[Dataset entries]
-------------------------

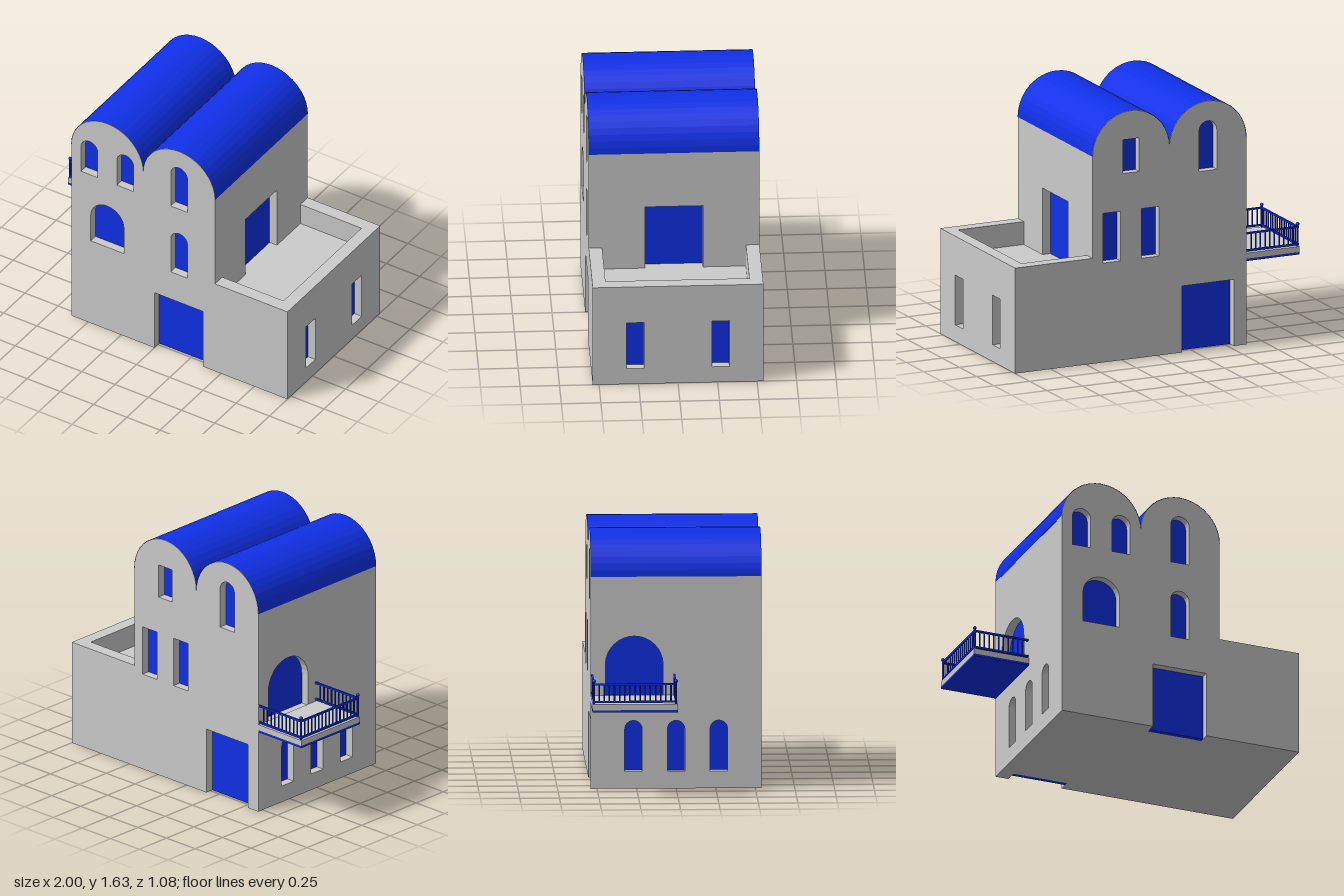
import * as THREE from 'three';

const grey = new THREE.MeshStandardMaterial({ color: 0xcccccc, flatShading: true });
const blue = new THREE.MeshStandardMaterial({ color: 0x1030e8, flatShading: true });
const roofBlue = blue.clone();
roofBlue.side = THREE.DoubleSide;

const T = 0.085;        // wall thickness
const RECESS = 0.055;   // how far doors and windows sit back
const R = 0.27;         // vault radius
const EAVE = 1.355;
const VAULTS = [-0.355, 0.185];
const SEG = 20;

function add(group, name, geometry, material, x = 0, y = 0, z = 0) {
  const mesh = new THREE.Mesh(geometry, material);
  mesh.name = name;
  mesh.position.set(x, y, z);
  group.add(mesh);
  return mesh;
}

// Box given by its limits
function block(group, name, material, x0, x1, y0, y1, z0, z1) {
  return add(group, name, new THREE.BoxGeometry(x1 - x0, y1 - y0, z1 - z0), material,
    (x0 + x1) / 2, (y0 + y1) / 2, (z0 + z1) / 2);
}

// Points of a rectangular or round-headed opening
function openingPoints({ x, w, y0, y1, arched }) {
  const r = w / 2;
  const pts = [new THREE.Vector2(x - r, y0), new THREE.Vector2(x + r, y0)];
  if (!arched) return [...pts, new THREE.Vector2(x + r, y1), new THREE.Vector2(x - r, y1)];
  for (let i = 0; i <= 16; i++) {
    const a = (Math.PI * i) / 16;
    pts.push(new THREE.Vector2(x + r * Math.cos(a), y1 - r + r * Math.sin(a)));
  }
  return pts;
}

// Wall facing local +z, its outer face on z = 0, with recessed blue panels
function wall(name, outline, openings) {
  const group = new THREE.Group();
  group.name = name;
  const shape = new THREE.Shape(outline);
  for (const o of openings) {
    const pts = openingPoints(o);
    if (o.y0 > 0) shape.holes.push(new THREE.Path(pts));
    const panel = new THREE.ExtrudeGeometry(new THREE.Shape(pts), { depth: T - RECESS, bevelEnabled: false });
    add(group, o.y0 > 0 && o.w < 0.3 ? 'windowPanel' : 'doorPanel', panel, blue, 0, 0, -T);
  }
  add(group, name + 'Masonry', new THREE.ExtrudeGeometry(shape, { depth: T, bevelEnabled: false }), grey, 0, 0, -T);
  return group;
}

// Gable outline with twin vaults, low wing and a notch for the ground door
function facadeOutline(door, mirror) {
  const l = door.x - door.w / 2, r = door.x + door.w / 2;
  const pts = [[-0.625, 0], [l, 0], [l, door.y1], [r, door.y1], [r, 0], [1, 0], [1, 0.69], [0.455, 0.69]];
  for (const cx of [...VAULTS].reverse()) {
    for (let i = cx === VAULTS[0] ? 1 : 0; i <= SEG; i++) {
      const a = (Math.PI * i) / SEG;
      pts.push([cx + R * Math.cos(a), EAVE + R * Math.sin(a)]);
    }
  }
  return pts.map(([x, y]) => new THREE.Vector2(x * mirror, y));
}

function rectOutline(half, height) {
  return [[-half, 0], [half, 0], [half, height], [-half, height]].map(([x, y]) => new THREE.Vector2(x, y));
}

const opening = (x, w, y0, y1, arched = false) => ({ x, w, y0, y1, arched });

function facade(name, openings, mirror) {
  const outline = facadeOutline(openings[0], mirror);
  const group = wall(name, outline, openings.map((o) => ({ ...o, x: o.x * mirror })));
  group.position.z = 0.54 * mirror;
  if (mirror < 0) group.rotation.y = Math.PI;
  return group;
}

function sideWall(name, x, facing, height, openings) {
  const group = wall(name, rectOutline(0.54 - T, height), openings);
  group.position.x = x;
  group.rotation.y = (facing * Math.PI) / 2;
  return group;
}

// Straight railing between two points on the balcony
function railing(ax, az, bx, bz, count) {
  const group = new THREE.Group();
  group.name = 'railing';
  const lx = Math.abs(bx - ax), lz = Math.abs(bz - az);
  for (const y of [0.612, 0.724]) {
    add(group, 'rail', new THREE.BoxGeometry(lx + 0.012, 0.012, lz + 0.012), blue, (ax + bx) / 2, y, (az + bz) / 2);
  }
  const bar = new THREE.CylinderGeometry(0.005, 0.005, 0.112, 8);
  for (let i = 1; i < count; i++) {
    const t = i / count;
    add(group, 'baluster', bar, blue, ax + (bx - ax) * t, 0.668, az + (bz - az) * t);
  }
  return group;
}

function balcony() {
  const group = new THREE.Group();
  group.name = 'balcony';
  block(group, 'balconyFloor', grey, -1, -0.625, 0.56, 0.597, -0.54, 0);
  block(group, 'balconyUnderside', blue, -1, -0.625, 0.545, 0.56, -0.54, 0);
  const x = -0.99, back = -0.531, front = -0.012;
  group.add(railing(x, back, -0.631, back, 11));
  group.add(railing(x, front, -0.631, front, 11));
  group.add(railing(x, back, x, front, 16));
  for (const z of [back, front]) {
    add(group, 'cornerPost', new THREE.CylinderGeometry(0.007, 0.007, 0.145, 10), blue, x, 0.667, z);
    add(group, 'postBall', new THREE.SphereGeometry(0.012, 12, 8), blue, x, 0.744, z);
  }
  return group;
}

export function createModel() {
  const house = new THREE.Group();
  house.name = 'house';

  // Front and back walls, ground door first
  house.add(facade('frontWall', [
    opening(0.1825, 0.365, 0, 0.435),
    opening(-0.355, 0.25, 0.65, 0.975, true),
    opening(0.185, 0.125, 0.65, 0.975, true),
    opening(-0.49, 0.125, 1.17, 1.43, true),
    opening(-0.22, 0.125, 1.17, 1.43, true),
    opening(0.185, 0.125, 1.17, 1.495, true),
  ], 1));
  house.add(facade('backWall', [
    opening(-0.355, 0.365, 0, 0.435),
    opening(0.32, 0.125, 0.65, 0.975),
    opening(0.05, 0.125, 0.65, 0.975),
    opening(0.185, 0.115, 1.22, 1.44),
    opening(-0.355, 0.125, 1.17, 1.495, true),
  ], -1));

  // Side walls
  house.add(sideWall('balconySideWall', -0.625, -1, EAVE, [
    opening(-0.265, 0.365, 0.59, 0.975, true),
    ...[-0.27, 0, 0.27].map((z) => opening(z, 0.11, 0.11, 0.435, true)),
  ]));
  house.add(sideWall('terraceSideWall', 0.455, 1, EAVE, [opening(0, 0.365, 0.54, 0.975)]));
  house.add(sideWall('wingWall', 1, 1, 0.69, [-0.27, 0.27].map((z) => opening(z, 0.11, 0.11, 0.435))));

  // Floors
  block(house, 'terraceFloor', grey, 0.455, 0.915, 0.5, 0.54, -0.455, 0.455);
  block(house, 'baseSlab', grey, -0.54, 0.915, 0, 0.02, -0.455, 0.455);

  // Twin barrel roofs
  for (const cx of VAULTS) {
    const vault = new THREE.CylinderGeometry(R + 0.002, R + 0.002, 1.08, SEG, 1, true, Math.PI / 2, Math.PI);
    vault.rotateX(Math.PI / 2);
    add(house, 'barrelRoof', vault, roofBlue, cx, EAVE, 0);
  }

  house.add(balcony());
  return house;
}
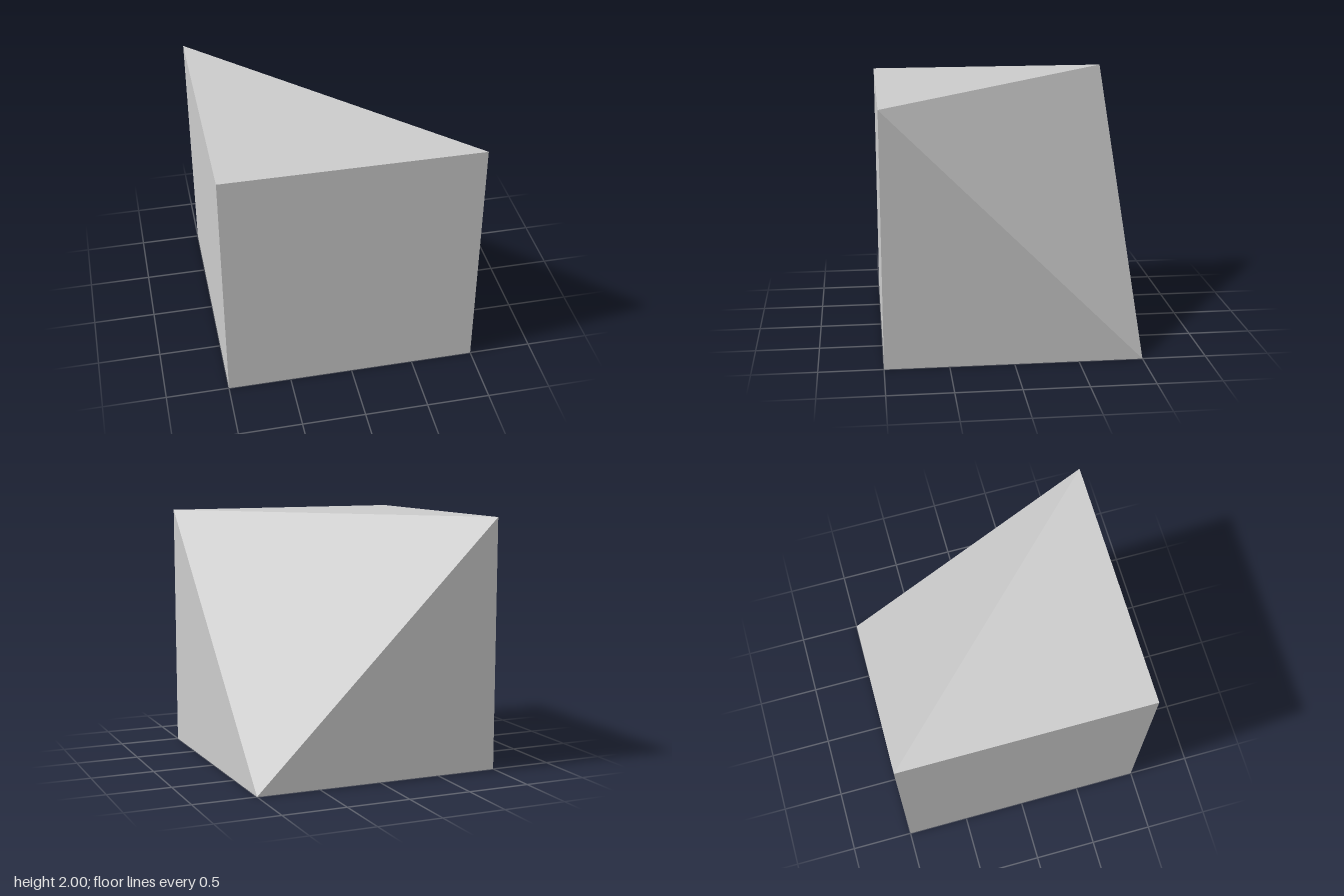
import * as THREE from 'three';
import { ConvexGeometry } from 'three/addons/geometries/ConvexGeometry.js';

export function createModel() {
  const group = new THREE.Group();
  group.name = 'cutCube';

  // Cube corners, leaving out the top back corner at +x: the hull closes
  // over the gap with one slanted triangle.
  const corners = [];
  for (const x of [-1, 1])
    for (const y of [0, 2])
      for (const z of [-1, 1])
        if (!(x === 1 && y === 2 && z === -1)) corners.push(new THREE.Vector3(x, y, z));

  const material = new THREE.MeshStandardMaterial({ color: 0xcccccc, flatShading: true });
  const body = new THREE.Mesh(new ConvexGeometry(corners), material);
  body.name = 'cubeWithCutCorner';
  group.add(body);
  return group;
}
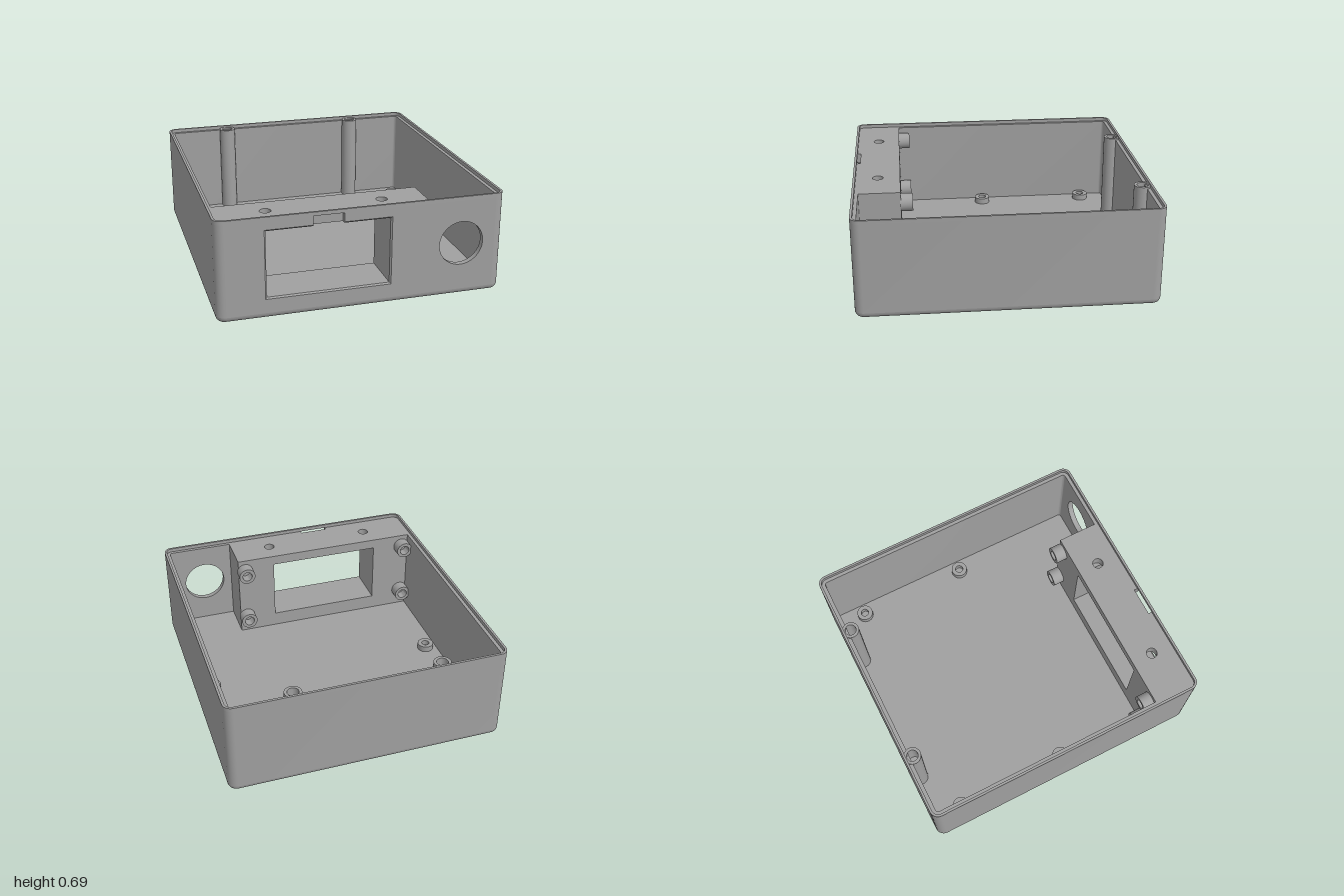
import * as THREE from 'three';
import { toCreasedNormals } from 'three/addons/utils/BufferGeometryUtils.js';

const W = 0.95, D = 1, R = 0.06;          // half width, half depth, corner radius
const WALL = 0.04, FLOOR = 0.04, STEP = 0.66, TOP = 0.685;
const WIN = { l: -0.63, r: 0.175, b: 0.145, t: 0.59 };
const NOTCH = { l: -0.33, r: -0.13 };

// Rounded rectangle inset by d, as (x, z) points from the front edge round to the front edge
function outline(d) {
  const pts = [], n = 8, r = R - d;
  [[1, 1], [1, -1], [-1, -1], [-1, 1]].forEach(([sx, sz], k) => {
    for (let i = 0; i <= n; i++) {
      const a = (Math.PI / 2) * (1 - k - i / n);
      pts.push(new THREE.Vector2(sx * (W - R) + r * Math.cos(a), sz * (D - R) + r * Math.sin(a)));
    }
  });
  return pts;
}

// Sweep a profile of [inset, y] round the outline; open leaves the front free
function sweepWall(profile, closed) {
  const pos = [], index = [];
  const n = outline(0).length;
  for (const [d, y] of profile) outline(d).forEach((p) => pos.push(p.x, y, p.y));
  for (let i = 0; i < profile.length - 1; i++) {
    for (let j = 0; j < (closed ? n : n - 1); j++) {
      const k = (j + 1) % n;
      const a = i * n + j, b = i * n + k, c = b + n, e = a + n;
      index.push(a, b, c, a, c, e);
    }
  }
  const g = new THREE.BufferGeometry();
  g.setAttribute('position', new THREE.Float32BufferAttribute(pos, 3));
  g.setIndex(index);
  return toCreasedNormals(g, 0.5);
}

const polygon = (pts) => new THREE.Shape(pts.map(([x, y]) => new THREE.Vector2(x, y)));

function circleHole(shape, x, y, r) {
  const h = new THREE.Path();
  h.absarc(x, y, r, 0, Math.PI * 2, true);
  shape.holes.push(h);
}

function extrude(shape, depth) {
  const g = new THREE.ExtrudeGeometry(shape, { depth, bevelEnabled: false, curveSegments: 32 });
  return toCreasedNormals(g, 0.5);
}

// Round boss along y with a blind hole in its end
function boss(r, hole, height, bottom) {
  const p = [[r, 0], [r, height], [hole, height], [hole, bottom], [0, bottom]];
  return toCreasedNormals(new THREE.LatheGeometry(p.map(([x, y]) => new THREE.Vector2(x, y)), 32), 0.5);
}

export function createModel() {
  const model = new THREE.Group();
  model.name = 'enclosure';
  const grey = new THREE.MeshStandardMaterial({ color: 0xa0a0a0 });
  grey.name = 'grey plastic';
  grey.side = THREE.DoubleSide;

  function add(name, geometry, x = 0, y = 0, z = 0) {
    const m = new THREE.Mesh(geometry, grey);
    m.name = name;
    m.position.set(x, y, z);
    model.add(m);
    return m;
  }

  // Floor plate and its rounded bottom edge
  const floor = extrude(new THREE.Shape(outline(WALL)), FLOOR);
  floor.rotateX(Math.PI / 2);
  add('floor', floor, 0, FLOOR, 0);
  const fillet = [];
  for (let i = 0; i <= 6; i++) {
    const a = (i / 6) * Math.PI / 2;
    fillet.push([WALL * (1 - Math.sin(a)), WALL * (1 - Math.cos(a))]);
  }
  add('bottomEdge', sweepWall(fillet, true));

  // Side and back walls, then the thin lip round the top
  add('walls', sweepWall([[0, FLOOR], [0, STEP], [WALL, STEP], [WALL, FLOOR]], false));
  const lip = 0.016;
  add('lip', sweepWall([[0, STEP], [0, TOP], [lip, TOP], [lip, STEP], [0, STEP]], true));

  // Front wall in two layers: window with a notch above it, and a round opening
  const frontLayer = (grow, depth) => {
    const l = WIN.l - grow, r = WIN.r + grow, b = WIN.b - grow, t = WIN.t + grow, e = W - R;
    const s = polygon([[-e, FLOOR], [e, FLOOR], [e, STEP], [NOTCH.r, STEP], [NOTCH.r, t], [r, t],
      [r, b], [l, b], [l, t], [NOTCH.l, t], [NOTCH.l, STEP], [-e, STEP]]);
    circleHole(s, 0.66, 0.365, 0.15);
    return extrude(s, depth);
  };
  const bevel = 0.01;
  add('frontWall', frontLayer(0, WALL - bevel), 0, 0, D - WALL);
  add('frontWallFace', frontLayer(bevel, bevel), 0, 0, D - bevel);

  // Bevel round the window, broken by the notch
  const ring = (g) => [[NOTCH.l, WIN.t + g], [WIN.l - g, WIN.t + g], [WIN.l - g, WIN.b - g],
    [WIN.r + g, WIN.b - g], [WIN.r + g, WIN.t + g], [NOTCH.r, WIN.t + g]];
  const outer = ring(bevel), inner = ring(0), bevelPos = [];
  for (let i = 0; i < 5; i++) {
    const a = [...outer[i], D], b = [...outer[i + 1], D];
    const c = [...inner[i + 1], D - bevel], e = [...inner[i], D - bevel];
    bevelPos.push(...a, ...b, ...c, ...a, ...c, ...e);
  }
  const bevelGeo = new THREE.BufferGeometry();
  bevelGeo.setAttribute('position', new THREE.Float32BufferAttribute(bevelPos, 3));
  bevelGeo.computeVertexNormals();
  add('windowBevel', bevelGeo);

  // Block behind the window: sill and pillars, with a drilled bar on top
  const bl = -0.91, br = 0.45, z0 = 0.68, z1 = D - WALL;
  const frame = polygon([[bl, FLOOR], [br, FLOOR], [br, WIN.t], [WIN.r, WIN.t], [WIN.r, WIN.b],
    [WIN.l, WIN.b], [WIN.l, WIN.t], [bl, WIN.t]]);
  add('blockFrame', extrude(frame, z1 - z0), 0, 0, z0);
  const bar = polygon([[bl, z0], [br, z0], [br, z1], [bl, z1]]);
  for (const x of [-0.595, 0.167]) circleHole(bar, x, 0.832, 0.037);
  const barGeo = extrude(bar, STEP - WIN.t);
  barGeo.rotateX(Math.PI / 2);
  add('blockTop', barGeo, 0, STEP, 0);

  // Horizontal bosses on the back of the block
  const sideBoss = boss(0.06, 0.036, 0.085, 0.01);
  for (const x of [-0.86, 0.4]) {
    for (const y of [0.17, 0.57]) add('blockBoss', sideBoss, x, y, z0 + 0.005).rotation.x = -Math.PI / 2;
  }

  // Low standoffs on the floor and tall screw posts at the back wall
  const standoff = boss(0.058, 0.028, 0.045, 0.006);
  const post = boss(0.058, 0.038, 0.632, 0.45);
  for (const s of [-1, 1]) {
    for (const z of [-0.77, 0.03]) add('standoff', standoff, s * 0.827, FLOOR - 0.002, z);
    add('screwPost', post, s * 0.5, FLOOR, -0.94);
  }
  return model;
}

-------------------------

PROMPT: Say only the number of lines above holding "house".

RESULT: 12